*** Opening of Listed entries ***
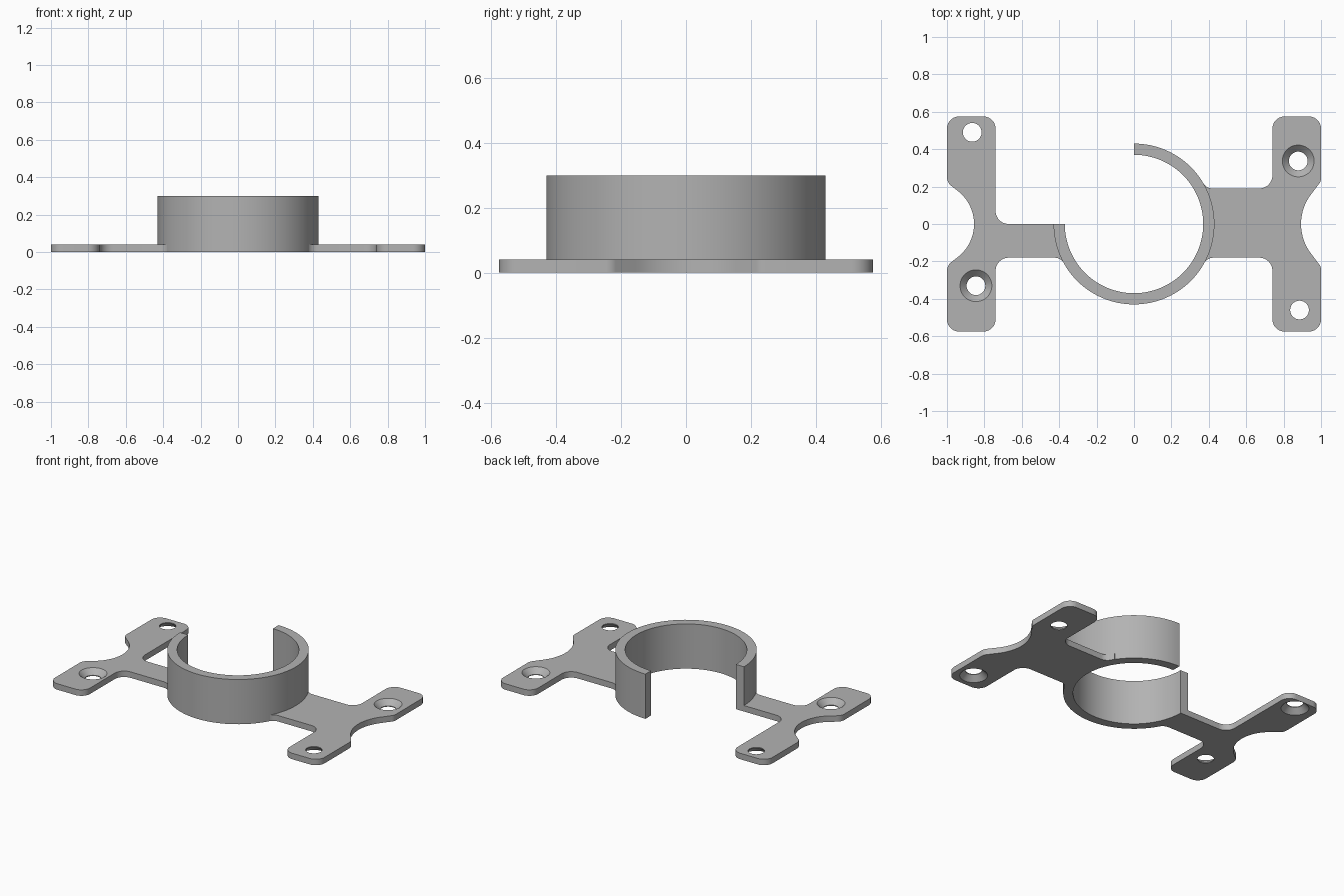
import bpy
import bmesh
import math
from mathutils import Vector

cube = bpy.data.objects.get("Cube")
if cube:
    bpy.data.objects.remove(cube, do_unlink=True)

THICK = 0.04          # plate thickness
RING_OUT, RING_IN, RING_TOP = 0.43, 0.37, 0.30

grey = bpy.data.materials.new("plain grey")
grey.use_nodes = True
grey.diffuse_color = (0.45, 0.45, 0.45, 1)
grey.node_tree.nodes["Principled BSDF"].inputs["Base Color"].default_value = grey.diffuse_color


def polar(radius, degrees, cx=0.0, cy=0.0):
    a = math.radians(degrees)
    return (cx + radius * math.cos(a), cy + radius * math.sin(a), 0)


def rounded(points, steps=10):
    """Turn (x, y, corner radius) points into a filleted outline."""
    out = []
    for i, (x, y, r) in enumerate(points):
        p = Vector((x, y))
        if not r:
            out.append(p)
            continue
        before = (Vector(points[i - 1][:2]) - p).normalized()
        after = (Vector(points[(i + 1) % len(points)][:2]) - p).normalized()
        half = before.angle(after) / 2
        centre = p + (before + after).normalized() * (r / math.sin(half))
        a = p + before * (r / math.tan(half)) - centre
        b = p + after * (r / math.tan(half)) - centre
        turn = a.angle(b)
        for k in range(steps + 1):
            t = k / steps
            out.append(centre + (a * math.sin((1 - t) * turn) + b * math.sin(t * turn)) / math.sin(turn))
    return out


def finish(name, bm):
    bmesh.ops.recalc_face_normals(bm, faces=bm.faces)
    mesh = bpy.data.meshes.new(name)
    bm.to_mesh(mesh)
    bm.free()
    mesh.materials.append(grey)
    obj = bpy.data.objects.new(name, mesh)
    bpy.context.collection.objects.link(obj)
    return obj


def extrude(name, outline, height):
    bm = bmesh.new()
    face = bm.faces.new([bm.verts.new((p[0], p[1], 0)) for p in outline])
    top = bmesh.ops.extrude_face_region(bm, geom=[face])["geom"]
    verts = [v for v in top if isinstance(v, bmesh.types.BMVert)]
    bmesh.ops.translate(bm, verts=verts, vec=(0, 0, height))
    return finish(name, bm)


def countersink(x, y, from_top):
    """Cutter: straight hole opening into a cone on one side."""
    bm = bmesh.new()
    loops = []
    for z, r in ((-0.02, 0.05), (0.005, 0.05), (THICK, 0.085), (0.06, 0.085)):
        h = z if from_top else THICK - z
        loops.append([bm.verts.new((*polar(r, k * 7.5, x, y)[:2], h)) for k in range(48)])
    for low, high in zip(loops, loops[1:]):
        for k in range(48):
            n = (k + 1) % 48
            bm.faces.new((low[k], low[n], high[n], high[k]))
    bm.faces.new(loops[0])
    bm.faces.new(loops[-1])
    return finish("hole_cutter", bm)


def smooth(obj):
    bpy.ops.object.select_all(action="DESELECT")
    obj.select_set(True)
    bpy.context.view_layer.objects.active = obj
    bpy.ops.object.shade_smooth_by_angle(angle=math.radians(30))


def drill(obj, holes):
    for x, y, from_top in holes:
        cutter = countersink(x, y, from_top)
        mod = obj.modifiers.new("hole", "BOOLEAN")
        mod.operation, mod.solver, mod.object = "DIFFERENCE", "EXACT", cutter
        bpy.context.view_layer.objects.active = obj
        bpy.ops.object.modifier_apply(modifier=mod.name)
        bpy.data.objects.remove(cutter, do_unlink=True)


def bite(cx, radius, start, end, steps=20):
    return [polar(radius, start + (end - start) * k / steps, cx) for k in range(steps + 1)]


def ring_seam(start, end, steps=16):
    """Edge of a plate, just inside the ring wall."""
    return [polar(RING_OUT - 0.006, start + (end - start) * k / steps) for k in range(steps + 1)]


# Three-quarter ring, open at the back right
arc = [180 + 270 * k / 90 for k in range(91)]
ring = extrude("clamp_ring", [polar(RING_OUT, a) for a in arc]
               + [polar(RING_IN, a) for a in reversed(arc)], RING_TOP)

# Left plate: wide arm, end bar and shallow outer bite
up = math.degrees(math.asin(0.19 / RING_OUT))
down = math.degrees(math.asin(0.18 / RING_OUT))
left_plate = extrude("left_mount_plate", rounded(
    ring_seam(up + 8, -down - 8)
    + [polar(RING_OUT, -down - 8),
       (math.sqrt(RING_OUT ** 2 - 0.18 ** 2), -0.18, 0.06), (0.74, -0.18, 0.07),
       (0.74, -0.575, 0.065), (1, -0.575, 0.065), (1, -0.229, 0.05)]
    + bite(1.153, 0.26, 217, 143)
    + [(1, 0.229, 0.05), (1, 0.575, 0.065), (0.74, 0.575, 0.065), (0.74, 0.19, 0.07),
       (math.sqrt(RING_OUT ** 2 - 0.19 ** 2), 0.19, 0.06), polar(RING_OUT, up + 8)]), THICK)
drill(left_plate, [(0.878, 0.337, True), (0.885, -0.46, False)])

# Right plate: half-width arm, end bar and deeper outer bite
right_plate = extrude("right_mount_plate", rounded(
    ring_seam(180 + down + 8, 180)
    + [(-0.74, 0, 0.07), (-0.74, 0.575, 0.065), (-1, 0.575, 0.065), (-1, 0.222, 0.06)]
    + bite(-1.078, 0.223, 52, -52)
    + [(-1, -0.222, 0.06), (-1, -0.575, 0.065), (-0.74, -0.575, 0.065), (-0.74, -0.18, 0.07),
       (-math.sqrt(RING_OUT ** 2 - 0.18 ** 2), -0.18, 0.06),
       polar(RING_OUT, 180 + down + 8)]), THICK)
drill(right_plate, [(-0.845, -0.33, True), (-0.865, 0.49, False)])

for part in (ring, left_plate, right_plate):
    smooth(part)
*** Close of Listed entries ***
From the entries above, return exactly the line containing "cutter = countersink(x, y, from_top)", the line containing "for a in arc]", and all lines between, and nothing else.

— Output for this exercise —
        cutter = countersink(x, y, from_top)
        mod = obj.modifiers.new("hole", "BOOLEAN")
        mod.operation, mod.solver, mod.object = "DIFFERENCE", "EXACT", cutter
        bpy.context.view_layer.objects.active = obj
        bpy.ops.object.modifier_apply(modifier=mod.name)
        bpy.data.objects.remove(cutter, do_unlink=True)


def bite(cx, radius, start, end, steps=20):
    return [polar(radius, start + (end - start) * k / steps, cx) for k in range(steps + 1)]


def ring_seam(start, end, steps=16):
    """Edge of a plate, just inside the ring wall."""
    return [polar(RING_OUT - 0.006, start + (end - start) * k / steps) for k in range(steps + 1)]


# Three-quarter ring, open at the back right
arc = [180 + 270 * k / 90 for k in range(91)]
ring = extrude("clamp_ring", [polar(RING_OUT, a) for a in arc]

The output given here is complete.